▶ ABOUT THIS EXERCISE
Select from the records below every line that has the word "with" in it.

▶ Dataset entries

Start of Block

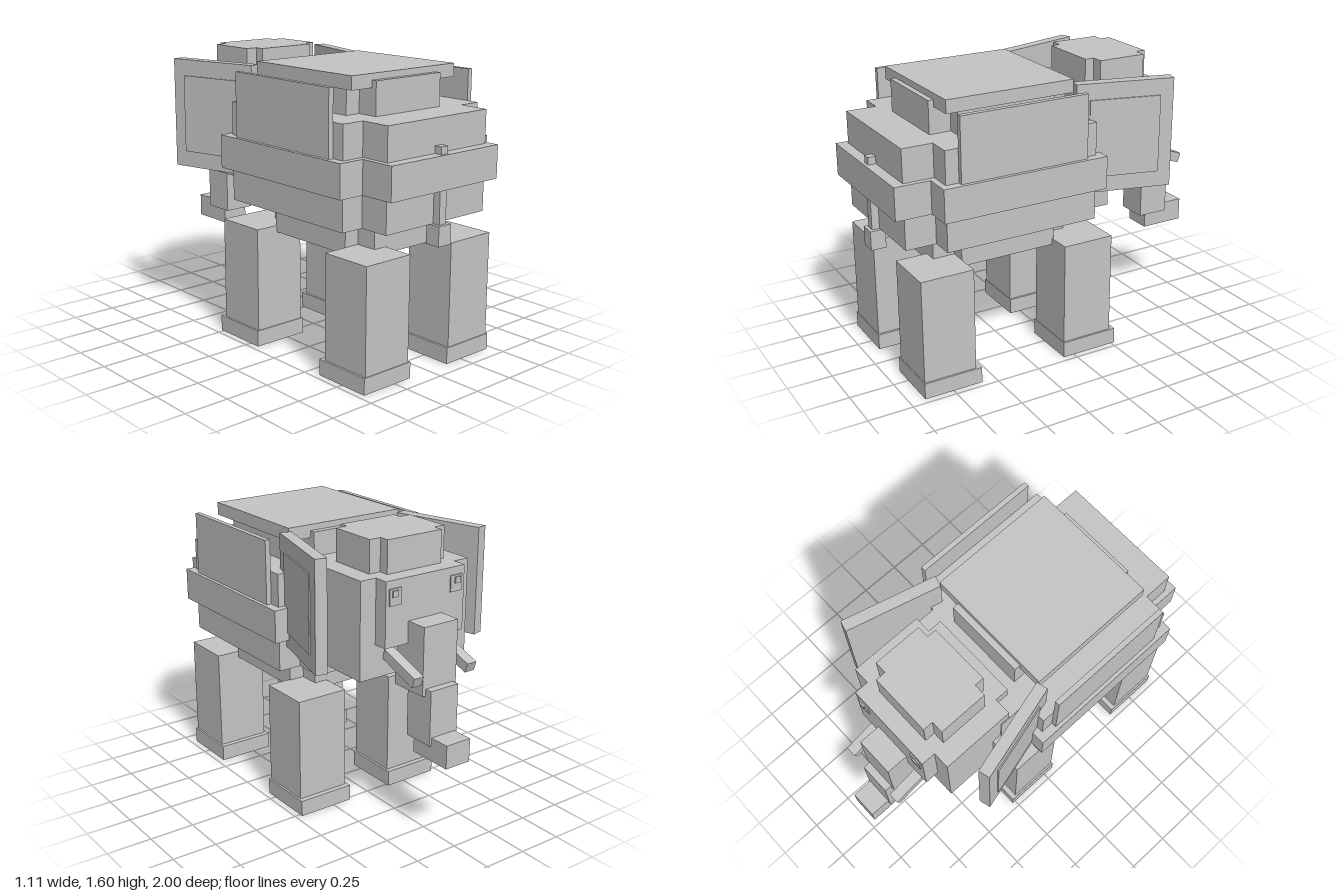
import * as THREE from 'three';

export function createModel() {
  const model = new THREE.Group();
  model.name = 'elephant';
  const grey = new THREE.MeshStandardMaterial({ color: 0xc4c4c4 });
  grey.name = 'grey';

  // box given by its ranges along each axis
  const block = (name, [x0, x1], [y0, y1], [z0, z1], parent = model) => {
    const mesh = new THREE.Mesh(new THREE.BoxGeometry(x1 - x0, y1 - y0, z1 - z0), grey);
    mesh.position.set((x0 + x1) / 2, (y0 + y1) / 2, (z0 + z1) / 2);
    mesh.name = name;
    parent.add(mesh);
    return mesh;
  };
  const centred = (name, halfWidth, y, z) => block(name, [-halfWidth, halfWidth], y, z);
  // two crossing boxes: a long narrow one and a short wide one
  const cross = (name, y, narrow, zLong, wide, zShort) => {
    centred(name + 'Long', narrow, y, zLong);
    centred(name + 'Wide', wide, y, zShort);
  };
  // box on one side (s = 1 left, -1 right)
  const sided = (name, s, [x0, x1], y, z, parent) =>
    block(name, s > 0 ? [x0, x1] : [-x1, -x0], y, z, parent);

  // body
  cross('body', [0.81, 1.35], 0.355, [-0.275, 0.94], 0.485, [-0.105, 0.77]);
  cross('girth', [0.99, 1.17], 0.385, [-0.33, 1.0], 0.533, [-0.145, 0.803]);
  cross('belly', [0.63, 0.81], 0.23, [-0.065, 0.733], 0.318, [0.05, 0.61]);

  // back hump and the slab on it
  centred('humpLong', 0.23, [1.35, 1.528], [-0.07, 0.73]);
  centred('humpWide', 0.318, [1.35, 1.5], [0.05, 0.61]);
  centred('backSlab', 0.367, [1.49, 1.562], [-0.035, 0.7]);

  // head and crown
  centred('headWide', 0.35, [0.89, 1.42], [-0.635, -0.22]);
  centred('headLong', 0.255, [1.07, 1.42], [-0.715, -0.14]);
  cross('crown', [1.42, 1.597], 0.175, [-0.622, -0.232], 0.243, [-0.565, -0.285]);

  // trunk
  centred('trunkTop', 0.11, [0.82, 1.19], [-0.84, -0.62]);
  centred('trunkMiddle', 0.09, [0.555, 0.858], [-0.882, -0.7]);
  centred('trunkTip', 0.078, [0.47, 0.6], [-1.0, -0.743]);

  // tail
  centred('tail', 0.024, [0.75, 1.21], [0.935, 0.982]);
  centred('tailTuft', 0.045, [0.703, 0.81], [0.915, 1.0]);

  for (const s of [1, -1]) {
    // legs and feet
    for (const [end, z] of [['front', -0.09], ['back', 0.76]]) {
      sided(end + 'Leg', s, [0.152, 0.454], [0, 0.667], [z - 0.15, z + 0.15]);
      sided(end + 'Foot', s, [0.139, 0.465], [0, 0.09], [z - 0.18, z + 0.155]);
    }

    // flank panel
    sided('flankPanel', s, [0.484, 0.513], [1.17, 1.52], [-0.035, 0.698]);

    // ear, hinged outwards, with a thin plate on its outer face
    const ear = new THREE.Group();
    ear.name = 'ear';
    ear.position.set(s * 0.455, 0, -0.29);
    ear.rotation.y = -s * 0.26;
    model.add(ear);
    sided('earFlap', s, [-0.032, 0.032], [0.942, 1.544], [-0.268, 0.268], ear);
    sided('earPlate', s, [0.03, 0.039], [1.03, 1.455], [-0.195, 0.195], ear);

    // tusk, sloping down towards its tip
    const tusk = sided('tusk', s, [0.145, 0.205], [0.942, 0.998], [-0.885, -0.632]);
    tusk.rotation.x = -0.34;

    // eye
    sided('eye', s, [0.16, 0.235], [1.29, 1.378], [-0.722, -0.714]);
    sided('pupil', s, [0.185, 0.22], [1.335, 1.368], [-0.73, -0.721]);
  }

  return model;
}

End of Block
Start of Block

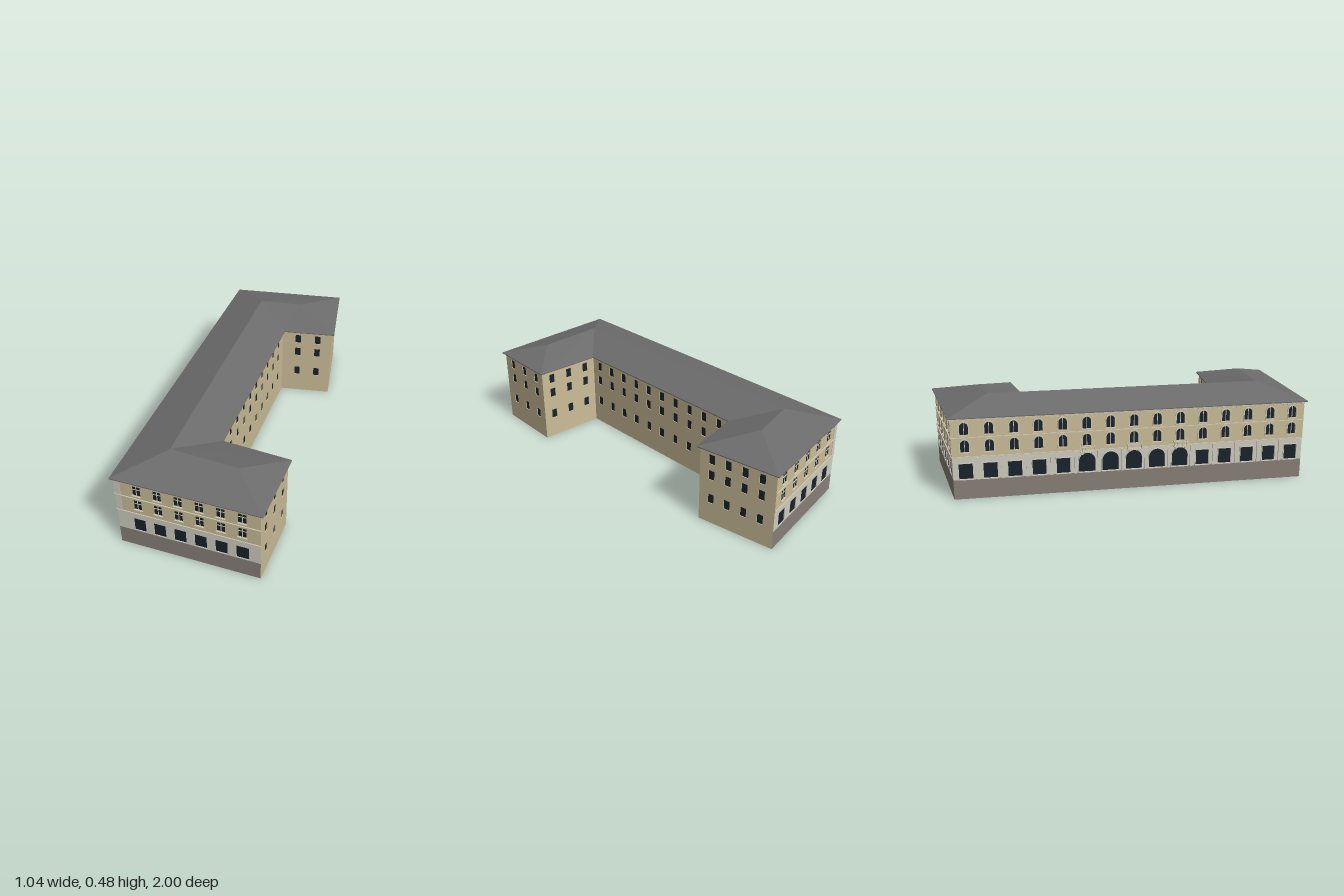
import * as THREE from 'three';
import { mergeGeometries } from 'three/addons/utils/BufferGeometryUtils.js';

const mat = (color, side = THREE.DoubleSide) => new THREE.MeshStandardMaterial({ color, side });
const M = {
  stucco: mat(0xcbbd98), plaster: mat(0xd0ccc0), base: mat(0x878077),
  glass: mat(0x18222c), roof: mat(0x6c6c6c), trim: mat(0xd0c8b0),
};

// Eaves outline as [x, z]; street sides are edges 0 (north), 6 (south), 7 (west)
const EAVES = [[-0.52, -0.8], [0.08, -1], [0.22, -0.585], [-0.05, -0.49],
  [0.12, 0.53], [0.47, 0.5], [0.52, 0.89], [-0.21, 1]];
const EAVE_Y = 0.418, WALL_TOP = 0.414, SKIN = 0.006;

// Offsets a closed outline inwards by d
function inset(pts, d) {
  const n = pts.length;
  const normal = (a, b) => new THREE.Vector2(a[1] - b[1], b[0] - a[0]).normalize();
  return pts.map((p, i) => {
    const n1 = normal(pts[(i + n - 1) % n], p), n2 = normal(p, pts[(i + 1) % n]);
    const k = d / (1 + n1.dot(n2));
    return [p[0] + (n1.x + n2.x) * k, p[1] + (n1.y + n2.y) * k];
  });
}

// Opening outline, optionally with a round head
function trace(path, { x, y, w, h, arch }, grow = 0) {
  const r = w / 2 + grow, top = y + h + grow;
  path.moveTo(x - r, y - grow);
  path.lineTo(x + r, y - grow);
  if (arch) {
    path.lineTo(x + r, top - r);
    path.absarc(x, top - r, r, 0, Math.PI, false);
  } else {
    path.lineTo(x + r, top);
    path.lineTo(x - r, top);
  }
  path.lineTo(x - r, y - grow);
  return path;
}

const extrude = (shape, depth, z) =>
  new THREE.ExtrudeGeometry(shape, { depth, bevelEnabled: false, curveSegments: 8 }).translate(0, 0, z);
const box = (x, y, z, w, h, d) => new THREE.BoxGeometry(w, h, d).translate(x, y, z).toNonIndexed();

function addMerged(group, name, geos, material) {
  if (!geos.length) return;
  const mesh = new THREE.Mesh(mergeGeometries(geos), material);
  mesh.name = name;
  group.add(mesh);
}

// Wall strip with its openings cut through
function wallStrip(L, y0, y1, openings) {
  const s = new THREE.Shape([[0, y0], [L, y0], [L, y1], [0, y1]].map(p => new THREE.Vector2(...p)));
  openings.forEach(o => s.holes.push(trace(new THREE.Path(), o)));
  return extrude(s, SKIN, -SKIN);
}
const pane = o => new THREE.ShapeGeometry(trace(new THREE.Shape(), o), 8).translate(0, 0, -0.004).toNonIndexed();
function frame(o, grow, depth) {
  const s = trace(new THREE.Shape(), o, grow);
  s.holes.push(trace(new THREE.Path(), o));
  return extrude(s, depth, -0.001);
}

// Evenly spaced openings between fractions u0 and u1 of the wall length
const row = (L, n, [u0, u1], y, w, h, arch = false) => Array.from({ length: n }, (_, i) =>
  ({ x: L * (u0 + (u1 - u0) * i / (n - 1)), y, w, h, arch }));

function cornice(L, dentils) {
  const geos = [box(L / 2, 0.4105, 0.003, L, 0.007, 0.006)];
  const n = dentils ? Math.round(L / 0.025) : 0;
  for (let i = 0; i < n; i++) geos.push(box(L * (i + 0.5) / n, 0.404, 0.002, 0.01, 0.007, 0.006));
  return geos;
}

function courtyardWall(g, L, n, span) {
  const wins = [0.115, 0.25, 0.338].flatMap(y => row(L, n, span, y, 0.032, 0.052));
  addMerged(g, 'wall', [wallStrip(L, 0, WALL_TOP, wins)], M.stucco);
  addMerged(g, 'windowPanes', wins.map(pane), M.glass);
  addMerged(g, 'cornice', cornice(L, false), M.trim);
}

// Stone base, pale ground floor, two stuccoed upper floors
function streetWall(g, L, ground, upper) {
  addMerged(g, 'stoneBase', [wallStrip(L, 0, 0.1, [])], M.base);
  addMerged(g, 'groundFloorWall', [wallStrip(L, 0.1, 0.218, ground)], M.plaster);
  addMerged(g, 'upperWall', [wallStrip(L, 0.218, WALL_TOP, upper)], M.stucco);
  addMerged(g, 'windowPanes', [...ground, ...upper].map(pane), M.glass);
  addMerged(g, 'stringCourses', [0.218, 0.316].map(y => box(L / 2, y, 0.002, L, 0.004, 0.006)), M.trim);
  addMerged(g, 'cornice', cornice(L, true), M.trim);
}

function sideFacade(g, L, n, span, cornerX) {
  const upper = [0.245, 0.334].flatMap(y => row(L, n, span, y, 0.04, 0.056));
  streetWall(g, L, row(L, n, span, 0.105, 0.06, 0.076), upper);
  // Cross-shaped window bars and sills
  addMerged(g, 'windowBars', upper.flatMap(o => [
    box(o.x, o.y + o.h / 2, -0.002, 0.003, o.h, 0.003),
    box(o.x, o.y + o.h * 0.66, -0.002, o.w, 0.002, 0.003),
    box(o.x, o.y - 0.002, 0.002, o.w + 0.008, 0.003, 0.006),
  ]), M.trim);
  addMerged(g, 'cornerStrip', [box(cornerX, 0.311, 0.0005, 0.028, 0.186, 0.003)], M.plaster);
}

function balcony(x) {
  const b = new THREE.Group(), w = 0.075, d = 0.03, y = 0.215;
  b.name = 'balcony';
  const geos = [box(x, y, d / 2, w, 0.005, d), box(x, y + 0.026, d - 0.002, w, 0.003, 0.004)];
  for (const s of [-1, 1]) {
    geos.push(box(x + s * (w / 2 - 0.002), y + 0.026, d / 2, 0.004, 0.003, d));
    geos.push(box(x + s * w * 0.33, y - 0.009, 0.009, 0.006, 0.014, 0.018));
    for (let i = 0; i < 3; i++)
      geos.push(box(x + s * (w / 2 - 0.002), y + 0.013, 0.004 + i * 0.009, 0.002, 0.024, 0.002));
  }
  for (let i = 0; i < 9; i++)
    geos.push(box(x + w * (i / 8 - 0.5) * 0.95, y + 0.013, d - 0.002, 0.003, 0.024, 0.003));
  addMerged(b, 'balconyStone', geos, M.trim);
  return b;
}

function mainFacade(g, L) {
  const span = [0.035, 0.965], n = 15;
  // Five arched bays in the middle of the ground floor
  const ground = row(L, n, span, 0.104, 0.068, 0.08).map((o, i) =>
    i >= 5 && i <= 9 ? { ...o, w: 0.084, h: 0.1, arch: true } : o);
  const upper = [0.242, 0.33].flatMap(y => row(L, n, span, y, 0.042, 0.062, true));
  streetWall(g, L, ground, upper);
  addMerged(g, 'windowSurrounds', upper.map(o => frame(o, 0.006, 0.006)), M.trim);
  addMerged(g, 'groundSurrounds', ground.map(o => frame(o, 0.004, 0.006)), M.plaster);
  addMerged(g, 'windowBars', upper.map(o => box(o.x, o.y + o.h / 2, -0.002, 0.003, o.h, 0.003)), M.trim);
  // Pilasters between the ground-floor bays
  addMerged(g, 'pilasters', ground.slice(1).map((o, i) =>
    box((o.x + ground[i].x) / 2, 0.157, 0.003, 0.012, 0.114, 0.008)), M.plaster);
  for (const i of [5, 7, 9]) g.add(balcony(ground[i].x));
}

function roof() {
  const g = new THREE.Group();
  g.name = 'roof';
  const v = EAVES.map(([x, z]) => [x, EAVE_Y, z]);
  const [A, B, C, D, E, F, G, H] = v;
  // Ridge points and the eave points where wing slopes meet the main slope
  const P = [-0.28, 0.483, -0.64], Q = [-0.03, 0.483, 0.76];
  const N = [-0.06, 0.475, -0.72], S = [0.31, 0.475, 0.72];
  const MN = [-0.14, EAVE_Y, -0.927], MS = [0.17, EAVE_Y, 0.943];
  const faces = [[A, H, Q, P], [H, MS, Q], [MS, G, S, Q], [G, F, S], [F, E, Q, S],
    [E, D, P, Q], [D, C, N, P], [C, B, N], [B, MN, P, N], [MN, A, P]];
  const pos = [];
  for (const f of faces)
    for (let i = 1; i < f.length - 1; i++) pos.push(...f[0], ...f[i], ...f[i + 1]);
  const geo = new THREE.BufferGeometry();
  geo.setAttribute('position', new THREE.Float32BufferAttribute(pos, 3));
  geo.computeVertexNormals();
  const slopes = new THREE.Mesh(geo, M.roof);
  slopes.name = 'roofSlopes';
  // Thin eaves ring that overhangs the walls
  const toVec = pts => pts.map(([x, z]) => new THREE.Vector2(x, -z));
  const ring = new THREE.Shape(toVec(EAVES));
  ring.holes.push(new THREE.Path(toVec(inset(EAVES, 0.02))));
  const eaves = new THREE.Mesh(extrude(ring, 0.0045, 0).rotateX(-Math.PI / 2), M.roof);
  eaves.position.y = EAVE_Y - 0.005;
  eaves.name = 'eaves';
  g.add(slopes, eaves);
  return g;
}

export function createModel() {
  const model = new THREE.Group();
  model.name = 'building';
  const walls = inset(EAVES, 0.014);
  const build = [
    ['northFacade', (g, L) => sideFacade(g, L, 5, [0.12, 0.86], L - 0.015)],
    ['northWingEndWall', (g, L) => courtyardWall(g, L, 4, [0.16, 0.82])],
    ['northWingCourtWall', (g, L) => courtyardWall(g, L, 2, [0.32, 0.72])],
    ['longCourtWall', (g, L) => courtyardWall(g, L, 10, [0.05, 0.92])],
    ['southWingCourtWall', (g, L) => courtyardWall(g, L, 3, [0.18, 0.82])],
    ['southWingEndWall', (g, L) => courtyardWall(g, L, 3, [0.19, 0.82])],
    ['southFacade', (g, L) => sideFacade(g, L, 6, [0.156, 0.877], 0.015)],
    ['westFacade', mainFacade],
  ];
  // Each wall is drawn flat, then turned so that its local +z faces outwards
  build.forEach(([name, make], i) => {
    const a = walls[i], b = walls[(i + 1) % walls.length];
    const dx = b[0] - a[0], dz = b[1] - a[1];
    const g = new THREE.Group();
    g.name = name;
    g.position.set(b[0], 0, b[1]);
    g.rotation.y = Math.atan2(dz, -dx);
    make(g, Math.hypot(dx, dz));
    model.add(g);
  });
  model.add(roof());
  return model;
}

End of Block
Start of Block

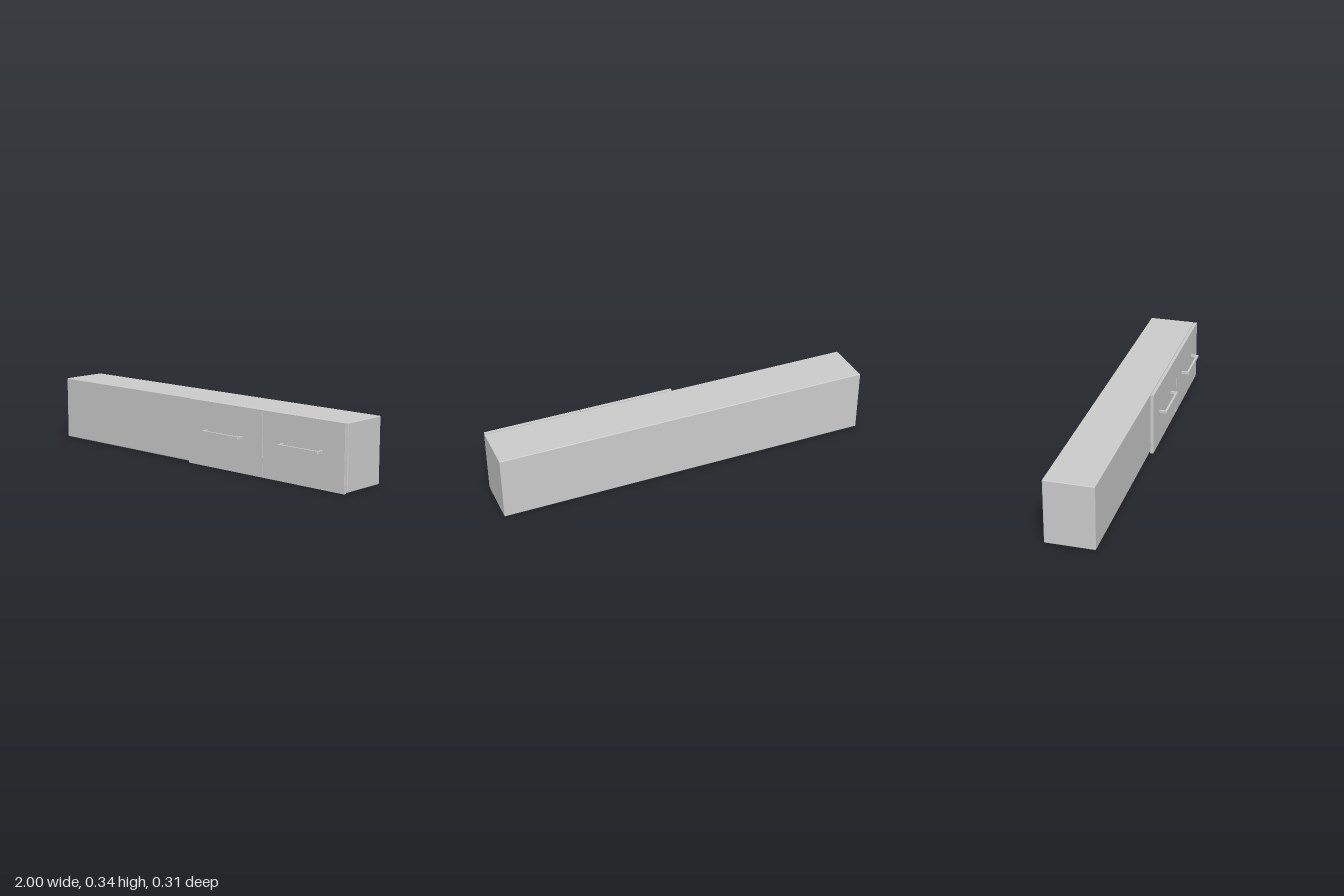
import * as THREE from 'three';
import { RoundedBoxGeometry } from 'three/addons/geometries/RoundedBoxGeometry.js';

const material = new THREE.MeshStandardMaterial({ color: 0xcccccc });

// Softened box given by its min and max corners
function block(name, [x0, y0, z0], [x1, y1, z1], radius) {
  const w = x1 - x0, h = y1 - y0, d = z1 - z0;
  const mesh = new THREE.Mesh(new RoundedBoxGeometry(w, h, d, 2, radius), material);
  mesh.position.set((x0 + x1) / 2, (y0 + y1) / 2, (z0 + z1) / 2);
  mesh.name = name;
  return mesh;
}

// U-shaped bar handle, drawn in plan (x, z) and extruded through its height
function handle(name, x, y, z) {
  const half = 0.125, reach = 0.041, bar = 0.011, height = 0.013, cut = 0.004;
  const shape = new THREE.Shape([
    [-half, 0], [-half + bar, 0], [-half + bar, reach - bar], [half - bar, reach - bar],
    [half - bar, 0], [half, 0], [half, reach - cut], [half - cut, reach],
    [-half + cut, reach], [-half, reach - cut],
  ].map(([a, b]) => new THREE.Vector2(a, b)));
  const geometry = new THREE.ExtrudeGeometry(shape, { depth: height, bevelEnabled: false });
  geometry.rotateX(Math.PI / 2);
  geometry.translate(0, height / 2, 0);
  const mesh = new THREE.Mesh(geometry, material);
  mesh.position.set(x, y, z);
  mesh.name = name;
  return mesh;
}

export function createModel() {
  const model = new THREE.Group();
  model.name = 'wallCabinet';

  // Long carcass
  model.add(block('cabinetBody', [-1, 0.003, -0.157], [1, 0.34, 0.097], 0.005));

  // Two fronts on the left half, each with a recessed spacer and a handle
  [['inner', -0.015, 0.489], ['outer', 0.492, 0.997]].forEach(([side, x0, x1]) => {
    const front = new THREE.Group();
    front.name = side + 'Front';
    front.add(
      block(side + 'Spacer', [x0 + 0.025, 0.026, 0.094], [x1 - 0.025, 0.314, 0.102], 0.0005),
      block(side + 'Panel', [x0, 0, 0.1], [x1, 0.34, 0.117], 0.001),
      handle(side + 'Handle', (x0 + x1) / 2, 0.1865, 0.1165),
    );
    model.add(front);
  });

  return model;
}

End of Block

▶ RESPONSE TO THIS TASK
    // ear, hinged outwards, with a thin plate on its outer face
// Opening outline, optionally with a round head
// Wall strip with its openings cut through
  // Two fronts on the left half, each with a recessed spacer and a handle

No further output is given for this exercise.